Poetry Monday is all about me today. The Atlantic Summer Fiction Issue just came out and I have two poems in it, under the collective heading of Twin Bill. You can read them here. Or you can buy the very attractive paper version at a local newsstand.
The poems--"The Thirty-Nine Steps" and "The Birds"--are part of a series of 53 sonnets, one for each of Alfred Hitchcock's films. The collection is tentatively entitled Unsolved Pictures.
Here's one more for you:
The ghosts arrive each cocktail hour,
Drink gin as sheer as mist and stay past dawn.
Down seesaw streets they scatter
Just to burn away in California’s sun.
Some writer somewhere said the past
Is never dead. He was righter than the rain.
My mind is packed with uninvited guests.
The wind plays requiems for nuns.
But she will stay when all the rest have left,
When the whiskey’s gone, the windows shut
Against the morning air. She’ll be the last
To leave, in shadows of a sea-green dress.

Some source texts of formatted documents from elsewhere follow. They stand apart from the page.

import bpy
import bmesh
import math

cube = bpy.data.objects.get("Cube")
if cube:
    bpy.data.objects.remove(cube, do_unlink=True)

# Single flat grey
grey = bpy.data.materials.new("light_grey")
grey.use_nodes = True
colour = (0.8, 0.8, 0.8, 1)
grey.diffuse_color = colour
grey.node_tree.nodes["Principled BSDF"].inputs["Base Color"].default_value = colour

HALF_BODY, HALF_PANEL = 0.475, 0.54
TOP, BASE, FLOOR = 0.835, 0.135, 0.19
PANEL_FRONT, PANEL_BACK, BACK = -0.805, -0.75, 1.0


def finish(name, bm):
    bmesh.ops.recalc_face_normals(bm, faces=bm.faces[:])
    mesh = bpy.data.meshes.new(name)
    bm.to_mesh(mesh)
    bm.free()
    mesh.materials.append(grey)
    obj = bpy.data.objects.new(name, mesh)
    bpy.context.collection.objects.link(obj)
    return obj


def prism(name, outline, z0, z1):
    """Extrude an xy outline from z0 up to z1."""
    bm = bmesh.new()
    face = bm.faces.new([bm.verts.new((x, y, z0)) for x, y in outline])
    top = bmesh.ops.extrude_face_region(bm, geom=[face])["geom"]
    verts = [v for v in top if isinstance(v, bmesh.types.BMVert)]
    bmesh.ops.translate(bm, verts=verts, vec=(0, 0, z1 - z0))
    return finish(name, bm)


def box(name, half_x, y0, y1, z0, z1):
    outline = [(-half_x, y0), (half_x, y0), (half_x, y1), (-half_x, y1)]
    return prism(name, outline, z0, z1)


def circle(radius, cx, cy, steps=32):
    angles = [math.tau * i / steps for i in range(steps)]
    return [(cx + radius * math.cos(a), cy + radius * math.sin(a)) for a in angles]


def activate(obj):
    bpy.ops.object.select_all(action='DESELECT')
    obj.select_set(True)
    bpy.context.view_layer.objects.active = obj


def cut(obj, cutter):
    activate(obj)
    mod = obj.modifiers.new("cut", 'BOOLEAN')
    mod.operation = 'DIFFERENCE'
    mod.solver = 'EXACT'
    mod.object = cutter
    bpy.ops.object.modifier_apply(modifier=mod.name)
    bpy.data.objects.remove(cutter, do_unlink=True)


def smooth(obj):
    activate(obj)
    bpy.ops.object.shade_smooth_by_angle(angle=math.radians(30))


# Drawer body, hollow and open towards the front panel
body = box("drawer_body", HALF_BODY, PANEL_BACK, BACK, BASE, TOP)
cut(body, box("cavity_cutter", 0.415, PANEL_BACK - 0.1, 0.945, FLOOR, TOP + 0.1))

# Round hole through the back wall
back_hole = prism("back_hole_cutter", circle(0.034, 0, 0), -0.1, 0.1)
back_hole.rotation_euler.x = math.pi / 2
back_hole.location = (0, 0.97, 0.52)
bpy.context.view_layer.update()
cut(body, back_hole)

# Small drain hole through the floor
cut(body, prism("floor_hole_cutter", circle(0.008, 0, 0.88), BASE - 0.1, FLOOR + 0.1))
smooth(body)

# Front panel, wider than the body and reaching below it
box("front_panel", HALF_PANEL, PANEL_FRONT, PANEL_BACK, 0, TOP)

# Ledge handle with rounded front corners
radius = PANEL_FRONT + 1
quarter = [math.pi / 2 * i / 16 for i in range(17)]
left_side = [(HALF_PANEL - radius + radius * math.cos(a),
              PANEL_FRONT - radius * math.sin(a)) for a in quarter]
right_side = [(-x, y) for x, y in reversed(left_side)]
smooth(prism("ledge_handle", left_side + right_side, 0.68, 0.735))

She whispers when I sleep. Never dead,
Never dead. And never past, never past.